# [Exercise inputs]
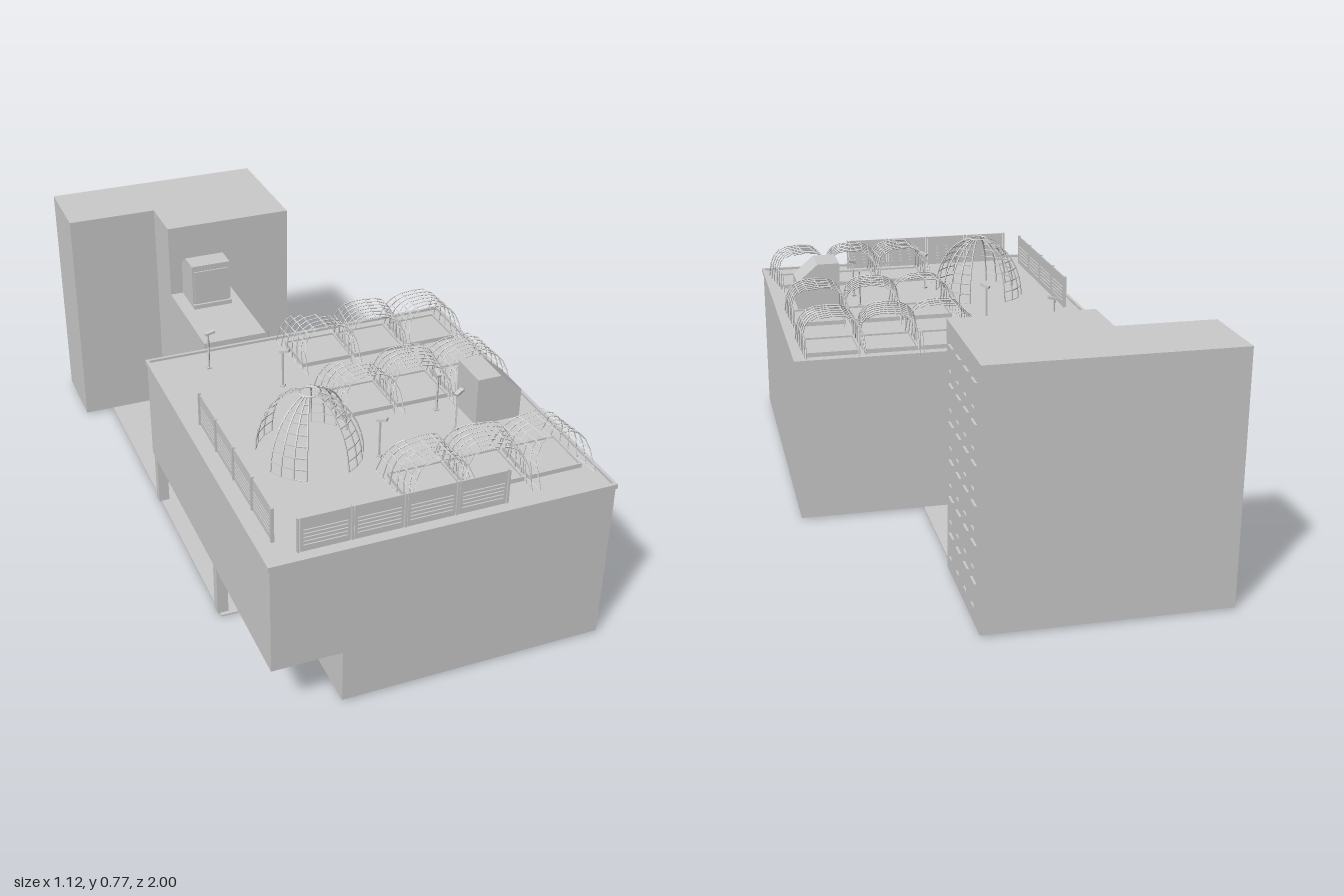
import * as THREE from 'three';
import { mergeGeometries } from 'three/addons/utils/BufferGeometryUtils.js';

const mat = new THREE.MeshStandardMaterial({ color: 0xcccccc, flatShading: true, side: THREE.DoubleSide });
const V = (x, y, z) => new THREE.Vector3(x, y, z);
const ROOF = 0.527;

function add(parent, name, geo) {
  const m = new THREE.Mesh(geo, mat);
  m.name = name;
  parent.add(m);
  return m;
}

// Box geometry given by its limits on each axis
function block(x0, x1, y0, y1, z0, z1) {
  return new THREE.BoxGeometry(x1 - x0, y1 - y0, z1 - z0)
    .translate((x0 + x1) / 2, (y0 + y1) / 2, (z0 + z1) / 2);
}

// Thin four-sided rod between two points
function rod(a, b, r = 0.002) {
  const d = b.clone().sub(a);
  const g = new THREE.CylinderGeometry(r, r, d.length(), 4, 1, true);
  g.applyQuaternion(new THREE.Quaternion().setFromUnitVectors(V(0, 1, 0), d.normalize()));
  return g.translate((a.x + b.x) / 2, (a.y + b.y) / 2, (a.z + b.z) / 2);
}

// Rods along both directions of a grid of points; keep(i, j) decides which nodes exist
function lattice(point, n, m, keep = () => true, r = 0.002) {
  const out = [];
  for (let i = 0; i <= n; i++) for (let j = 0; j <= m; j++) {
    if (!keep(i, j)) continue;
    if (i < n && keep(i + 1, j)) out.push(rod(point(i, j), point(i + 1, j), r));
    if (j < m && keep(i, j + 1)) out.push(rod(point(i, j), point(i, j + 1), r));
  }
  return mergeGeometries(out);
}

const shapeOf = pts => new THREE.Shape(pts.map(p => new THREE.Vector2(p[0], p[1])));
const extrude = (pts, depth) => new THREE.ExtrudeGeometry(shapeOf(pts), { depth, bevelEnabled: false });

// Footprint given as (x, z), extruded upwards
function raise(pts, y0, y1) {
  return extrude(pts.map(([x, z]) => [x, -z]), y1 - y0).rotateX(-Math.PI / 2).translate(0, y0, 0);
}

// Removes the faces lying on the lowest level, leaving a hollow shell
function openBottom(geo) {
  const g = geo.index ? geo.toNonIndexed() : geo;
  g.computeBoundingBox();
  const low = g.boundingBox.min.y + 1e-4, p = g.attributes.position, keep = [];
  for (let i = 0; i < p.count; i += 3) {
    if (p.getY(i) < low && p.getY(i + 1) < low && p.getY(i + 2) < low) continue;
    for (let k = i; k < i + 3; k++) keep.push(p.getX(k), p.getY(k), p.getZ(k));
  }
  const out = new THREE.BufferGeometry();
  out.setAttribute('position', new THREE.Float32BufferAttribute(keep, 3));
  out.computeVertexNormals();
  return out;
}

// Privacy fence along +x: four panels with louvres and posts
function roofFence(length) {
  const parts = [], w = length / 4;
  for (let i = 0; i < 4; i++) {
    const a = i * w + 0.006, b = (i + 1) * w - 0.006;
    parts.push(block(a, b, ROOF, 0.635, -0.002, 0.002));
    for (let k = 0; k < 5; k++) {
      const y = 0.545 + k * 0.012;
      parts.push(block(a + 0.008, b - 0.008, y, y + 0.004, -0.004, 0.006));
    }
  }
  for (let i = 0; i <= 4; i++) parts.push(block(i * w - 0.003, i * w + 0.003, ROOF, 0.637, -0.006, 0.004));
  return mergeGeometries(parts);
}

// Arched garden frame: rods fan out towards the feet
function archFrame(cut) {
  const n = 10, m = 6;
  const point = (i, j) => {
    const t = Math.PI * i / n, c = Math.cos(t), s = Math.sin(t);
    const up = Math.pow(s, 0.6);
    return V(0.095 * Math.sign(c) * Math.pow(Math.abs(c), 0.7), ROOF + 0.125 * up, (j / m * 2 - 1) * (0.125 - 0.06 * up));
  };
  return lattice(point, n, m, (i, j) => !(i > 1 && i < n - 1 && i - 2 + j < cut));
}

// Raised planting bed with a rim
function bed() {
  const s = shapeOf([[-0.085, -0.08], [0.085, -0.08], [0.085, 0.08], [-0.085, 0.08]]);
  s.holes.push(new THREE.Path([[-0.08, -0.075], [-0.08, 0.075], [0.08, 0.075], [0.08, -0.075]].map(p => new THREE.Vector2(...p))));
  const rim = new THREE.ExtrudeGeometry(s, { depth: 0.014, bevelEnabled: false }).rotateX(-Math.PI / 2).translate(0, ROOF, 0);
  return mergeGeometries([rim, block(-0.08, 0.08, ROOF, ROOF + 0.008, -0.075, 0.075).toNonIndexed()]);
}

// Lattice screen along +x from the origin
function screen(w, h) {
  const parts = [rod(V(0, 0, 0), V(0, h, 0), 0.003), rod(V(w, 0, 0), V(w, h, 0), 0.003), block(0, w, h - 0.005, h, -0.003, 0.003)];
  const step = 0.029;
  for (let s = -h; s < w; s += step) {
    const lo = Math.max(0, s), hi = Math.min(w, s + h);
    if (hi - lo < 0.003) continue;
    parts.push(rod(V(lo, lo - s, 0), V(hi, hi - s, 0), 0.0015));
    parts.push(rod(V(lo, h - lo + s, 0), V(hi, h - hi + s, 0), 0.0015));
  }
  return mergeGeometries(parts);
}

export function createModel() {
  const model = new THREE.Group();
  model.name = 'roofGardenBuildings';

  // Main building with a passage under one side, and its roof rim
  const outline = [[0.555, 0.006], [0.555, ROOF], [-0.475, ROOF], [-0.475, 0.18], [-0.265, 0.18], [-0.265, 0.006]];
  add(model, 'mainBuilding', openBottom(extrude(outline, 1.145).translate(0, 0, -0.147)));
  add(model, 'roofRim', mergeGeometries([
    block(-0.48, 0.56, 0.52, 0.535, 0.99, 1), block(-0.48, 0.56, 0.52, 0.535, -0.15, -0.14),
    block(-0.48, -0.47, 0.52, 0.535, -0.14, 0.99), block(0.55, 0.56, 0.52, 0.535, -0.14, 0.99)]));
  add(model, 'ground', block(-0.465, 0.157, 0, 0.005, -0.99, 0.53));
  for (const z of [-0.14, 0.485]) add(model, 'passagePillar', block(-0.472, -0.438, 0.003, 0.18, z, z + 0.032));

  // Rear tower and the lower link block
  const plan = [[-0.565, -1], [0.17, -1], [0.17, -0.58], [-0.265, -0.58], [-0.265, -0.75], [-0.565, -0.75]];
  add(model, 'tower', openBottom(raise(plan, 0.006, 0.775)));
  add(model, 'linkBlock', openBottom(block(-0.265, -0.05, 0.006, 0.525, -0.58, -0.2)));

  // Tower windows: raised frame with a pane
  const win = [];
  for (let c = 0; c < 4; c++) for (let r = 0; r < 6; r++) {
    const z = -0.935 + c * 0.094, y = 0.675 - r * 0.115;
    for (const s of [-1, 1]) {
      win.push(block(0.168, 0.177, y - 0.038, y + 0.038, z + s * 0.022 - 0.003, z + s * 0.022 + 0.003));
      win.push(block(0.168, 0.177, y + s * 0.037 - 0.003, y + s * 0.037 + 0.003, z - 0.025, z + 0.025));
    }
    win.push(block(0.168, 0.172, y - 0.036, y + 0.036, z - 0.022, z + 0.022));
  }
  add(model, 'towerWindows', mergeGeometries(win));
  const linkWin = [];
  for (const z of [-0.53, -0.45, -0.37, -0.25]) for (const y of [0.12, 0.25, 0.42])
    linkWin.push(block(-0.052, -0.042, y - 0.04, y + 0.04, z - 0.022, z + 0.022));
  add(model, 'linkWindows', mergeGeometries(linkWin));

  // Hatch on the link block
  add(model, 'linkHatch', extrude([[0.455, 0.52], [0.575, 0.52], [0.575, 0.645], [0.53, 0.68], [0.455, 0.68]], 0.135)
    .rotateY(Math.PI / 2).translate(-0.222, 0, 0));
  add(model, 'hatchFrame', mergeGeometries([block(-0.215, -0.095, 0.54, 0.66, -0.457, -0.45), block(-0.222, -0.087, 0.522, 0.54, -0.46, -0.442)]));

  // Balcony between the buildings, with railing and a wall ladder
  const rails = [block(-0.05, -0.005, 0.302, 0.314, -0.295, -0.165), block(-0.26, -0.005, 0.302, 0.314, -0.2, -0.165)];
  for (const z of [-0.293, -0.25, -0.21, -0.168]) rails.push(rod(V(-0.007, 0.31, z), V(-0.007, z < -0.28 ? 0.48 : 0.38, z)));
  rails.push(rod(V(-0.007, 0.38, -0.295), V(-0.007, 0.38, -0.166)));
  add(model, 'balcony', mergeGeometries(rails));
  add(model, 'wallLadder', lattice((i, j) => V(-0.2 + i * 0.04, 0.16 + j * 0.025, -0.153), 1, 10));

  // Lattice screen closing the passage
  const back = add(model, 'passageScreen', screen(0.172, 0.105));
  back.position.set(-0.437, 0.004, -0.205);
  const side = add(model, 'passageScreenSide', screen(0.065, 0.105));
  side.position.set(-0.437, 0.004, -0.14);
  side.rotation.y = Math.PI / 2;

  // Roof fences
  add(model, 'frontRoofFence', roofFence(0.615)).position.set(-0.38, 0, 0.955);
  const sideFence = add(model, 'sideRoofFence', roofFence(0.62));
  sideFence.position.set(-0.427, 0, 0.89);
  sideFence.rotation.y = Math.PI / 2;

  // Large open dome: four lattice petals meeting at a crown ring
  const dome = new THREE.Group();
  dome.name = 'openDome';
  dome.position.set(-0.177, ROOF, 0.52);
  for (let k = 0; k < 4; k++) {
    const mid = Math.PI / 4 + k * Math.PI / 2;
    add(dome, 'domePetal', lattice((i, j) => {
      const e = i / 8 * 1.38, a = mid + (j / 3 - 0.5) * 0.74;
      return V(0.157 * Math.cos(e) * Math.cos(a), 0.203 * Math.sin(e), 0.157 * Math.cos(e) * Math.sin(a));
    }, 8, 3, () => true, 0.0025));
  }
  add(dome, 'domeCrown', new THREE.TorusGeometry(0.03, 0.003, 4, 12).rotateX(Math.PI / 2)).position.y = 0.2;
  model.add(dome);

  // Nine arched garden frames over planting beds
  [-0.015, 0.315, 0.8].forEach((z, r) => [0.065, 0.245, 0.43].forEach((x, c) => {
    const plot = new THREE.Group();
    plot.name = 'gardenPlot';
    plot.position.set(x, 0, z);
    add(plot, 'plantingBed', bed());
    add(plot, 'archFrame', archFrame(c === 0 && r < 2 ? 5 : c === 2 ? 2 : 1)).rotation.y = [0.06, -0.12, r === 2 ? 0.12 : 0.03][c];
    model.add(plot);
  }));

  // Stair hut with a sloping roof
  add(model, 'stairHut', extrude([[0.335, ROOF], [0.482, ROOF], [0.482, 0.622], [0.41, 0.683], [0.335, 0.683]], 0.13).translate(0, 0, 0.442));

  // Roof lamps with tilted heads
  for (const [x, z, turn] of [[-0.12, 0.15, -0.7], [-0.3, -0.04, 0], [0.265, 0.45, 1.5], [0.27, 0.57, 0.4], [0, 0.62, -0.8]]) {
    const lamp = new THREE.Group();
    lamp.name = 'roofLamp';
    lamp.position.set(x, ROOF, z);
    lamp.rotation.y = turn;
    add(lamp, 'lampPost', rod(V(0, 0, 0), V(0, 0.125, 0), 0.0035));
    add(lamp, 'lampFoot', block(-0.007, 0.007, 0, 0.005, -0.007, 0.007));
    const head = add(lamp, 'lampHead', block(-0.016, 0.016, -0.004, 0.004, -0.007, 0.007));
    head.position.set(0.006, 0.127, 0);
    head.rotation.z = 0.25;
    model.add(lamp);
  }
  return model;
}
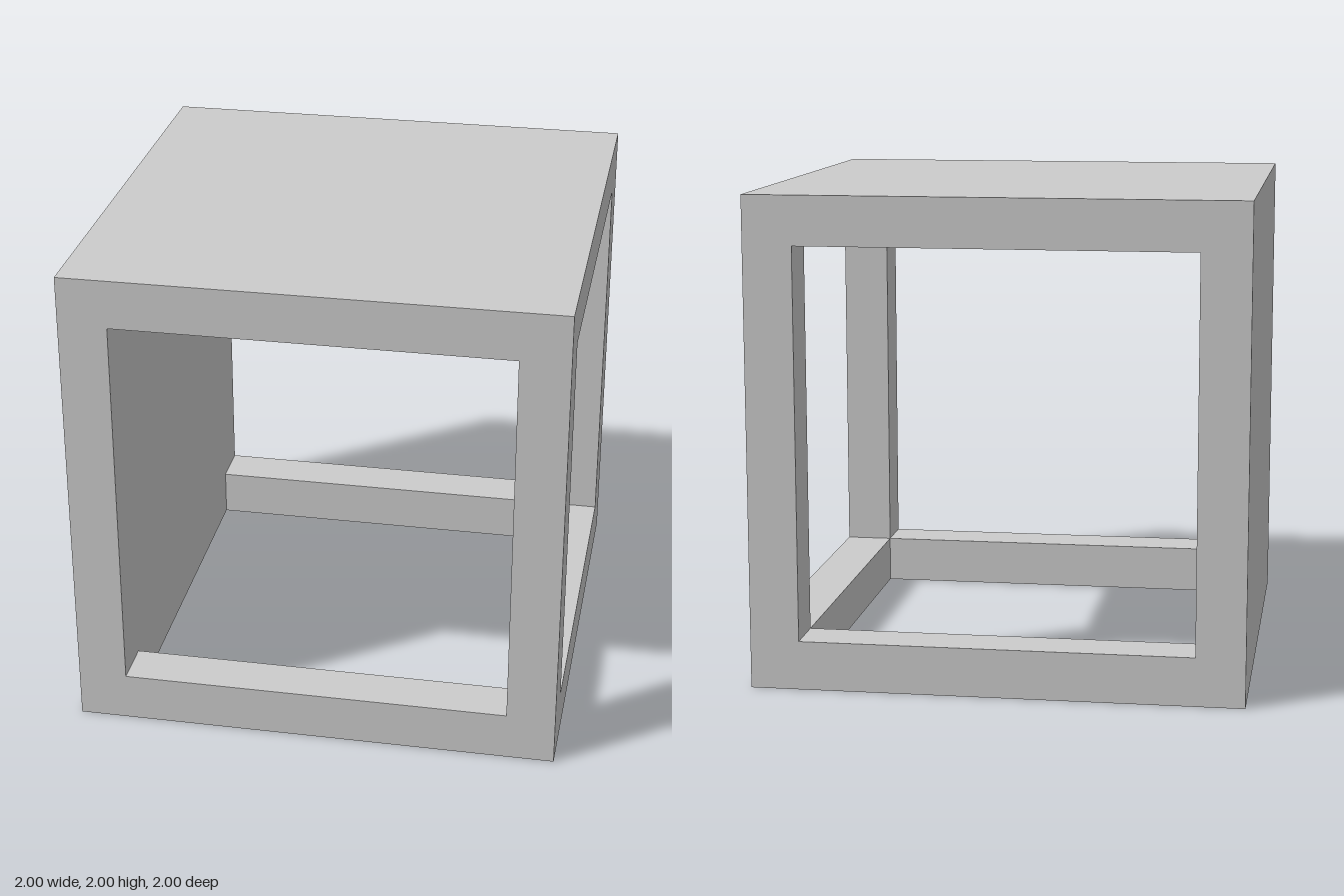
import * as THREE from 'three';
import { mergeGeometries } from 'three/addons/utils/BufferGeometryUtils.js';

const HALF = 1;      // half the cube's edge
const WALL = 0.2;    // thickness of panels and bars
const INNER = HALF - WALL;

function square(PathType, h) {
  const p = new PathType();
  p.moveTo(-h, -h);
  p.lineTo(h, -h);
  p.lineTo(h, h);
  p.lineTo(-h, h);
  p.closePath();
  return p;
}

// One side of the cube, facing +z: a solid panel or a square frame.
function sideGeometry(open) {
  const shape = square(THREE.Shape, HALF);
  if (open) shape.holes.push(square(THREE.Path, INNER));
  const pieces = [new THREE.ShapeGeometry(shape).translate(0, 0, HALF)];
  if (open) {
    // four reveals lining the opening
    for (let i = 0; i < 4; i++) {
      pieces.push(new THREE.PlaneGeometry(2 * INNER, WALL)
        .rotateX(-Math.PI / 2)
        .translate(0, -INNER, HALF - WALL / 2)
        .rotateZ(i * Math.PI / 2));
    }
  } else {
    // inner face of the solid panel
    pieces.push(new THREE.PlaneGeometry(2 * INNER, 2 * INNER)
      .rotateX(Math.PI)
      .translate(0, 0, INNER));
  }
  return mergeGeometries(pieces);
}

export function createModel() {
  const group = new THREE.Group();
  group.name = 'openCube';
  const material = new THREE.MeshStandardMaterial({ color: 0xcccccc });
  const q = Math.PI / 2;

  // name, rotation about x, rotation about y, open
  const sides = [
    ['frontFrame', 0, 0, true],
    ['backFrame', 0, 2 * q, true],
    ['leftFrame', 0, q, true],
    ['rightPanel', 0, -q, false],
    ['topPanel', -q, 0, false],
    ['bottomFrame', q, 0, true],
  ];
  for (const [name, rx, ry, open] of sides) {
    const mesh = new THREE.Mesh(sideGeometry(open), material);
    mesh.name = name;
    mesh.rotation.set(rx, ry, 0);
    mesh.position.y = HALF;
    group.add(mesh);
  }
  return group;
}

# [Exercise requirements]
Return only the lines running from the start of the entries above to the line that contains "new THREE.Float32BufferAttribute(keep, 3));", inclusive, and omit every picture.

# [Solution for this task]
import * as THREE from 'three';
import { mergeGeometries } from 'three/addons/utils/BufferGeometryUtils.js';

const mat = new THREE.MeshStandardMaterial({ color: 0xcccccc, flatShading: true, side: THREE.DoubleSide });
const V = (x, y, z) => new THREE.Vector3(x, y, z);
const ROOF = 0.527;

function add(parent, name, geo) {
  const m = new THREE.Mesh(geo, mat);
  m.name = name;
  parent.add(m);
  return m;
}

// Box geometry given by its limits on each axis
function block(x0, x1, y0, y1, z0, z1) {
  return new THREE.BoxGeometry(x1 - x0, y1 - y0, z1 - z0)
    .translate((x0 + x1) / 2, (y0 + y1) / 2, (z0 + z1) / 2);
}

// Thin four-sided rod between two points
function rod(a, b, r = 0.002) {
  const d = b.clone().sub(a);
  const g = new THREE.CylinderGeometry(r, r, d.length(), 4, 1, true);
  g.applyQuaternion(new THREE.Quaternion().setFromUnitVectors(V(0, 1, 0), d.normalize()));
  return g.translate((a.x + b.x) / 2, (a.y + b.y) / 2, (a.z + b.z) / 2);
}

// Rods along both directions of a grid of points; keep(i, j) decides which nodes exist
function lattice(point, n, m, keep = () => true, r = 0.002) {
  const out = [];
  for (let i = 0; i <= n; i++) for (let j = 0; j <= m; j++) {
    if (!keep(i, j)) continue;
    if (i < n && keep(i + 1, j)) out.push(rod(point(i, j), point(i + 1, j), r));
    if (j < m && keep(i, j + 1)) out.push(rod(point(i, j), point(i, j + 1), r));
  }
  return mergeGeometries(out);
}

const shapeOf = pts => new THREE.Shape(pts.map(p => new THREE.Vector2(p[0], p[1])));
const extrude = (pts, depth) => new THREE.ExtrudeGeometry(shapeOf(pts), { depth, bevelEnabled: false });

// Footprint given as (x, z), extruded upwards
function raise(pts, y0, y1) {
  return extrude(pts.map(([x, z]) => [x, -z]), y1 - y0).rotateX(-Math.PI / 2).translate(0, y0, 0);
}

// Removes the faces lying on the lowest level, leaving a hollow shell
function openBottom(geo) {
  const g = geo.index ? geo.toNonIndexed() : geo;
  g.computeBoundingBox();
  const low = g.boundingBox.min.y + 1e-4, p = g.attributes.position, keep = [];
  for (let i = 0; i < p.count; i += 3) {
    if (p.getY(i) < low && p.getY(i + 1) < low && p.getY(i + 2) < low) continue;
    for (let k = i; k < i + 3; k++) keep.push(p.getX(k), p.getY(k), p.getZ(k));
  }
  const out = new THREE.BufferGeometry();
  out.setAttribute('position', new THREE.Float32BufferAttribute(keep, 3));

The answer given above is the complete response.